After the success of X-Men: Children of the Atom, Capcom and Marvel decided to open up their fighting game collaboration to a few more familiar faces. The mutants still had their delegation—Wolverine, Psylocke, Magneto, Juggernaut, etc.—but other Marvel Universe heroes and villains joined the action as well. Green-skinned goliath The Incredible Hulk was among the new combatants, as were Captain America, Iron Man, and your friendly neighborhood webslinger, Spider-Man.
Marvel Super Heroes kept intact the one-on-one fighting gameplay that Capcom had been perfecting since Street Fighter II. Six buttons and one joystick controlled the action, and proper combinations of moves and button mashing unleashed the superheroes’ special abilities, as well as powerful chains of combo moves. One new addition was the game’s use of “infinity gems,” precious stones that made the characters even more powerful.
Capcom’s already-famous fighting system became even more popular with the addition of these super do-gooders and do-badders. After all, is there a kid alive who hasn’t wished he could be Spider-Man or The Hulk, pounding supervillains into oblivion? The comic/video game crossover was a dream come true for fans, and the dream continued through several more arcade sequels.
X-Men Vs. Street Fighter, released in 1996, delivered exactly what its title promised: fantasy match-ups between Wolverine and Ryu, Gambit and M. Bison, Cyclops and Dhalsim and so on. The game also allowed players to select two-character teams, which fought one at a time as in SNK’s The King of Fighters series. In the end, the two sets of brawlers matched forces against the mighty Apocalypse, but their work wasn’t done yet.
1997 brought the release of Marvel Super Heroes Vs. Street Fighter, which added new Marvel fighters, including secret characters like Mephisto and U.S. Agent. The new game also allowed tag-team partners to pop in for a “Team Attack,” delivering a special move when the moment was right.
In 1998, the series expanded even further with Marvel Vs. Capcom.
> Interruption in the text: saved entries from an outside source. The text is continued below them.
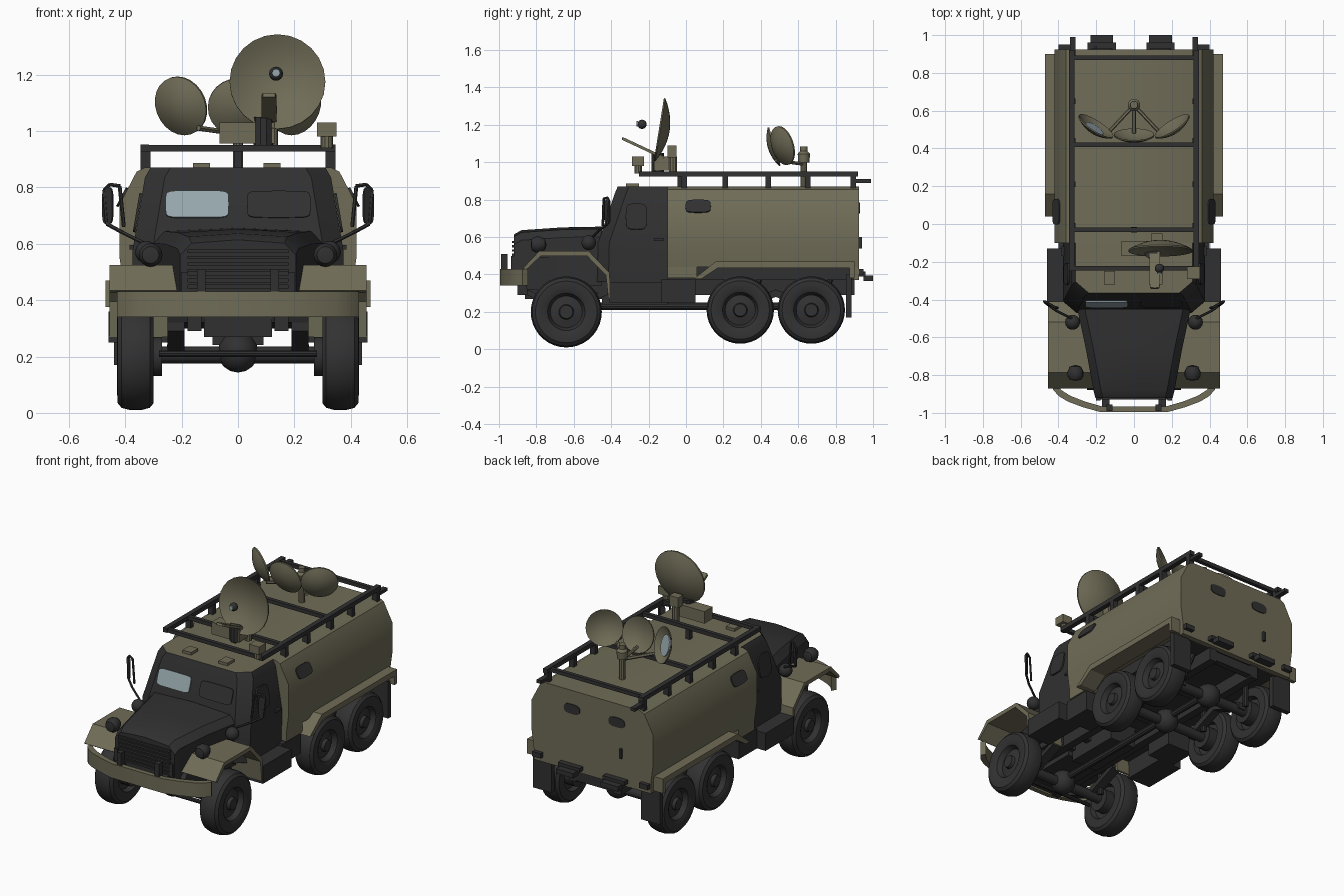
import bpy, bmesh, math
from mathutils import Vector

if "Cube" in bpy.data.objects:
    bpy.data.objects.remove(bpy.data.objects["Cube"])

def mat(name, c):
    m = bpy.data.materials.new(name)
    m.diffuse_color = (*c, 1)
    m.use_nodes = True
    m.node_tree.nodes["Principled BSDF"].inputs["Base Color"].default_value = m.diffuse_color
    return m

OLIVE = mat("olive_paint", (0.16, 0.15, 0.095))
DARK = mat("dark_paint", (0.03, 0.03, 0.031))
TYRE = mat("tyre_rubber", (0.032, 0.032, 0.032))
GLASS = mat("pale_glass", (0.31, 0.39, 0.42))

def mk(name, verts, faces, m, top=None):
    me = bpy.data.meshes.new(name)
    bm = bmesh.new()
    vs = [bm.verts.new(v) for v in verts]
    for f in faces:
        bm.faces.new([vs[i] for i in f])
    bmesh.ops.remove_doubles(bm, verts=bm.verts, dist=1e-5)
    bmesh.ops.recalc_face_normals(bm, faces=bm.faces)
    me.materials.append(m)
    if top:                       # upward faces take a second colour
        me.materials.append(top)
        for f in bm.faces:
            f.material_index = int(f.normal.z > 0.9)
    bm.to_mesh(me)
    bm.free()
    me.shade_smooth()
    me.set_sharp_from_angle(angle=math.radians(32))
    o = bpy.data.objects.new(name, me)
    bpy.context.collection.objects.link(o)
    return o

def loft(name, rings, m, top=None):
    n = len(rings[0])
    verts = [v for r in rings for v in r]
    faces = [(k*n+i, k*n+(i+1) % n, (k+1)*n+(i+1) % n, (k+1)*n+i)
             for k in range(len(rings)-1) for i in range(n)]
    faces += [tuple(range(n)), tuple(range(len(verts)-n, len(verts)))]
    return mk(name, verts, faces, m, top)

def rect(x0, x1, y0, y1, z):
    return [(x0, y0, z), (x1, y0, z), (x1, y1, z), (x0, y1, z)]

def box(name, x0, x1, y0, y1, z0, z1, m):
    return loft(name, [rect(x0, x1, y0, y1, z0), rect(x0, x1, y0, y1, z1)], m)

def prism_x(name, prof, x0, x1, m):
    return loft(name, [[(x, y, z) for y, z in prof] for x in (x0, x1)], m)

def lathe(name, prof, origin, axis, m, n=16):
    q = Vector(axis).to_track_quat('Z', 'Y')
    verts = [Vector(origin) + q @ Vector((r*math.cos(2*math.pi*i/n), r*math.sin(2*math.pi*i/n), h))
             for r, h in prof for i in range(n)]
    out = []
    for k in range(len(prof)-1):
        for i in range(n):
            f = (k*n+i, k*n+(i+1) % n, (k+1)*n+(i+1) % n, (k+1)*n+i)
            if prof[k][0] == 0:          # triangles at the poles
                f = (k*n, f[2], f[3])
            elif prof[k+1][0] == 0:
                f = (f[0], f[1], (k+1)*n)
            out.append(f)
    return mk(name, verts, out, m)

def rod(name, p, q, r, m, n=10):
    d = Vector(q) - Vector(p)
    return lathe(name, [(0, 0), (r, 0), (r, d.length), (0, d.length)], p, d, m, n)

def ball(name, c, r, m):
    prof = [(r*math.sin(math.pi*i/8) if 0 < i < 8 else 0, -r*math.cos(math.pi*i/8)) for i in range(9)]
    return lathe(name, prof, c, (0, 0, 1), m, 14)

def dish(name, c, r, depth, axis, m):
    # c is the centre of the rim, concave side looks along axis
    steps = [i/6 for i in range(7)]
    prof = [(r*t, depth*(t*t-1)) for t in steps] + [(r*t, depth*(t*t-1)-0.008) for t in reversed(steps)]
    return lathe(name, prof, c, axis, m, 24)

def plate(name, c, u, v, w, h, m, t=0.008, n=20, p=4):
    # rounded plate spanned by directions u and v
    u, v, c = Vector(u).normalized(), Vector(v).normalized(), Vector(c)
    nr = u.cross(v) * t / 2
    sgn = lambda a: math.copysign(abs(a)**(2/p), a)
    ring = [c + u*(w/2*sgn(math.cos(2*math.pi*i/n))) + v*(h/2*sgn(math.sin(2*math.pi*i/n))) for i in range(n)]
    return loft(name, [[a - nr for a in ring], [a + nr for a in ring]], m)

# Rear body
sec = [(-.405, .44), (-.42, .55), (-.42, .74), (-.36, .855), (-.33, .87)]
sec = sec + [(-x, z) for x, z in reversed(sec)]
loft("rear_body", [[(x, y, z) for x, z in sec] for y in (-.1, .925)], OLIVE)
box("body_front_skirt", -.405, .405, -.1, .06, .38, .44, OLIVE)
box("body_rear_skirt", -.405, .405, .895, .925, .37, .44, OLIVE)
box("body_underside", -.33, .33, -.1, .9, .37, .445, DARK)
for x in (-.17, .14):
    plate("rear_window", (x, .926, .755), (1, 0, 0), (0, 0, 1), .11, .06, DARK, p=3)
    box("rear_step", x-.075, x+.075, .92, .96, .39, .415, DARK)
    box("rear_lamp", x-.06, x+.06, .95, 1.0, .365, .395, DARK)
box("rear_door_handle", -.21, -.195, .925, .94, .54, .60, DARK)
for x in (-.37, .37):
    box("rear_corner_lamp", x-.03, x+.03, .92, .95, .40, .43, DARK)

# Cab
def cab_ring(w, y0, z):
    return [(-w, -.1, z), (-w, y0+.06, z), (-w+.07, y0, z), (w-.07, y0, z), (w, y0+.06, z), (w, -.1, z)]
loft("cab", [cab_ring(.37, -.475, .36), cab_ring(.375, -.47, .57), cab_ring(.33, -.38, .835),
             cab_ring(.31, -.365, .87)], DARK, OLIVE)
plate("windscreen_window", (-.145, -.424, .74), (1, 0, 0), (0, .09, .265), .225, .10, GLASS, p=7)
plate("windscreen_shutter", (.145, -.423, .74), (1, 0, 0), (0, .09, .265), .225, .10, DARK, t=.005, p=7)
for x in (-.13, .12):
    box("roof_vent", x-.03, x+.03, -.32, -.25, .868, .887, OLIVE)

# Hood, grille and engine bay
def hood_ring(y, w, zt, zb):
    return [(-w, y, zb), (-w, y, zt-.05), (-w+.04, y, zt-.008), (0, y, zt+.004), (w-.04, y, zt-.008),
            (w, y, zt-.05), (w, y, zb)]
loft("hood", [hood_ring(-.92, .205, .61, .40), hood_ring(-.88, .215, .633, .36),
              hood_ring(-.66, .255, .648, .34), hood_ring(-.45, .30, .652, .34)], DARK)
for i in range(7):
    box("grille_slat", -.18, .18, -.93, -.915, .43+i*.023, .442+i*.023, DARK)
prism_x("engine_bay", [(-.88, .40), (-.80, .49), (-.50, .49), (-.42, .42), (-.42, .30), (-.85, .32)], -.25, .25, DARK)

# Curved front bumper
arc = [(-.43, -.875), (-.40, -.91), (-.35, -.94), (-.27, -.97), (-.18, -.995)]
arc = arc + [(-x, y) for x, y in reversed(arc)]
outline = arc + [(x*.96, y+.03) for x, y in reversed(arc)]
loft("front_bumper", [[(x, y, z) for x, y in outline] for z in (.34, .43)], OLIVE)

for s in (-1, 1):
    # Fenders
    prism_x("front_fender", [(-.87, .435), (-.785, .525), (-.52, .525), (-.41, .41), (-.40, .27), (-.415, .27),
            (-.428, .395), (-.53, .50), (-.775, .50), (-.855, .425)], s*.21, s*.455, OLIVE)
    prism_x("rear_fender", [(.04, .375), (.16, .47), (.90, .47), (.90, .38), (.875, .38), (.875, .435),
            (.17, .435), (.08, .375)], s*.36, s*.47, OLIVE)
    box("mud_flap", s*.31, s*.44, .855, .885, .17, .40, DARK)
    # Steps and boxes between the axles
    box("running_board", s*.30, s*.46, -.41, -.13, .25, .36, DARK)
    box("storage_box", s*.22, s*.40, -.13, .05, .25, .375, DARK)
    # Door and side windows
    plate("door_window", (s*.357, -.265, .71), (0, 1, 0), (s*-.045, 0, .265), .115, .14, DARK, t=.009)
    plate("side_window", (s*.411, .065, .765), (0, 1, 0), (s*-.06, 0, .115), .135, .075, DARK, t=.009)
    box("door_handle", s*.37, s*.385, -.17, -.12, .58, .595, DARK)
    # Lamps and bumper hooks
    lathe("headlight", [(0, -.045), (.03, -.04), (.042, -.02), (.042, .005), (.03, .03), (0, .04)],
          (s*.31, -.785, .56), (0, 1, 0), DARK)
    ball("side_horn", (s*.325, -.52, .57), .04, DARK)
    box("tow_hook", s*.13-.015, s*.13+.015, -.99, -.955, .42, .51, DARK)
    box("bumper_bracket", s*.15-.02, s*.15+.02, -.97, -.86, .36, .42, DARK)
    box("grille_guard", s*.19-.012, s*.19+.012, -.935, -.90, .42, .50, DARK)
    # Mirrors
    pts = [(.33, -.50, .60), (.41, -.46, .64), (.465, -.42, .67), (.475, -.41, .79), (.455, -.42, .81),
           (.42, -.44, .805), (.405, -.445, .66)]
    for a, b in zip(pts, pts[1:]):
        rod("mirror_arm", (s*a[0], *a[1:]), (s*b[0], *b[1:]), .007, DARK, 6)
    plate("mirror", (s*.462, -.42, .735), (s*.8, .6, 0), (0, 0, 1), .045, .13, DARK)
    # Chassis
    box("chassis_rail", s*.13, s*.18, -.90, .90, .29, .37, DARK)
    for y in (-.64, .29, .67):
        rz = .20 if y < 0 else .21
        k = 1 if y < 0 else .18/.19
        prof = [(0, .055), (.035, .055), (.04, .035), (.085, .025), (.10, .055), (.125, .066), (.165, .064),
                (.182, .05), (.19, .02), (.19, -.02), (.182, -.05), (.165, -.064), (.11, -.064), (.10, -.035), (0, -.03)]
        lathe("wheel", [(r*k, h) for r, h in prof], (s*.363, y, rz), (s, 0, 0), TYRE, 36)
        rod("shock_absorber", (s*.24, y+.05, rz), (s*.2, y+.1, .38), .018, DARK)
        rod("brake_drum", (s*.27, y, rz), (s*.34, y, rz), .07, DARK, 16)
    prism_x("front_leaf_spring", [(-.85, .32), (-.64, .23), (-.42, .32), (-.42, .29), (-.64, .20), (-.85, .29)],
            s*.19, s*.25, DARK)
    prism_x("rear_leaf_spring", [(.25, .23), (.48, .32), (.71, .23), (.71, .19), (.48, .28), (.25, .19)],
            s*.20, s*.25, DARK)
    # Roof rack side rail
    box("rack_rail", s*.315, s*.345, -.25, .92, .925, .952, DARK)
    for y in (-.01, .21, .44, .65, .895):
        box("rack_post", s*.31, s*.345, y-.015, y+.015, .86, .93, DARK)
    box("rack_end", s*.31, s*.34, .90, .99, .89, .91, DARK)

# Axles, differentials, drive line
for y in (-.64, .29, .67):
    rod("axle", (-.33, y, .205), (.33, y, .205), .03, DARK, 12)
    ball("differential", (0, y, .215), .072, DARK)
rod("steering_rod", (-.28, -.74, .21), (.28, -.74, .21), .012, DARK)
rod("drive_shaft", (0, -.64, .23), (0, .67, .23), .02, DARK)
box("engine_sump", -.12, .12, -.86, -.45, .27, .36, DARK)
box("gearbox", -.09, .09, -.45, -.1, .24, .36, DARK)
for y in (-.3, .1, .48, .88):
    box("chassis_crossmember", -.18, .18, y-.02, y+.02, .30, .36, DARK)

# Roof rack cross bars
for y in (-.235, -.03, .42, .88):
    box("rack_crossbar", -.34, .34, y-.012, y+.012, .927, .95, DARK)
box("rack_center_post", -.015, .015, -.045, -.015, .865, .93, DARK)

# Corner sensor
box("corner_sensor", .28, .35, -.29, -.225, .98, 1.03, OLIVE)
rod("corner_sensor_base", (.315, -.255, .94), (.315, -.255, .985), .022, OLIVE)

# Large dish with feed
dish("large_dish", (.14, -.145, 1.175), .17, .05, (0, -1, .16), OLIVE)
ball("dish_feed", (.135, -.235, 1.203), .025, DARK)
plate("feed_lens", (.135, -.26, 1.206), (1, 0, 0), (0, 0, 1), .028, .028, GLASS, p=2)
plate("feed_arm", (.11, -.228, 1.075), (1, 0, 0), (0, -.235, .11), .055, .25, OLIVE, t=.015, p=8)
box("dish_base", -.065, .13, -.17, -.09, .955, 1.03, OLIVE)
rod("dish_pedestal", (.09, -.15, .95), (.09, -.15, 1.05), .035, DARK)
rod("dish_mount", (.12, -.07, .93), (.12, -.07, 1.03), .022, OLIVE)
box("dish_mount_head", .09, .15, -.10, -.05, 1.025, 1.09, OLIVE)

# Rear group of three small dishes around a feed mast
dish("left_dish", (-.2, .52, 1.09), .107, .035, (.52, .80, .25), OLIVE)
dish("right_dish", (.2, .52, 1.09), .107, .035, (-.52, .80, .25), OLIVE)
dish("center_dish", (0, .475, 1.085), .107, .03, (0, 1, .3), OLIVE)
n = Vector((.52, .80, .25)).normalized()
u = n.cross(Vector((0, 0, 1))).normalized()
plate("dish_glass", Vector((-.2, .52, 1.09)) - n*.02, u, n.cross(u), .11, .13, GLASS, p=2)
rod("feed_mast", (0, .63, .87), (0, .63, 1.03), .018, OLIVE)
lathe("feed_mast_head", [(0, 0), (.03, 0), (.033, .045), (.02, .06), (.02, .085), (0, .085)], (0, .63, 1.0), (0, 0, 1), OLIVE)
for x in (-.14, 0, .14):
    rod("small_dish_bracket", (0, .63, .99), (x, .48, 1.01), .01, OLIVE, 6)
This game and its 2000 sequel, Marvel Vs. Capcom 2, brought in fighters from other Capcom games, including Darkstalkers’ Morrigan, Strider’s Strider Hiryu, and that robotic star of his own home game franchise and cartoon series, Mega Man. The first Marvel Vs. Capcom stuck with two-member teams, but it added the ability to call out your partner for a two-fighter attack (which could even lead to a four-fighter attack if your competitor had the same idea). The second Marvel Vs. Capcom went even further, upping the number of team members to three.
The powerhouse tandem of giants from the comic and arcade industries was a match made in heaven, and the Marvel Vs. series created a rivalry unlike any other in the arcades. Fighters had always been popular, but the ability to take the reins of your favorite superhero or supervillain was more than fans could have hoped for.
Arcade Machine Release History1994 - X-Men: Children of the Atom
1995 - Marvel Super Heroes
1996 - X-Men Vs. Street Fighter
1997 - Marvel Super Heroes Vs. Street Fighter
1998 - Marvel Vs. Capcom
2000 - Marvel Vs. Capcom 2: New Age of Heroes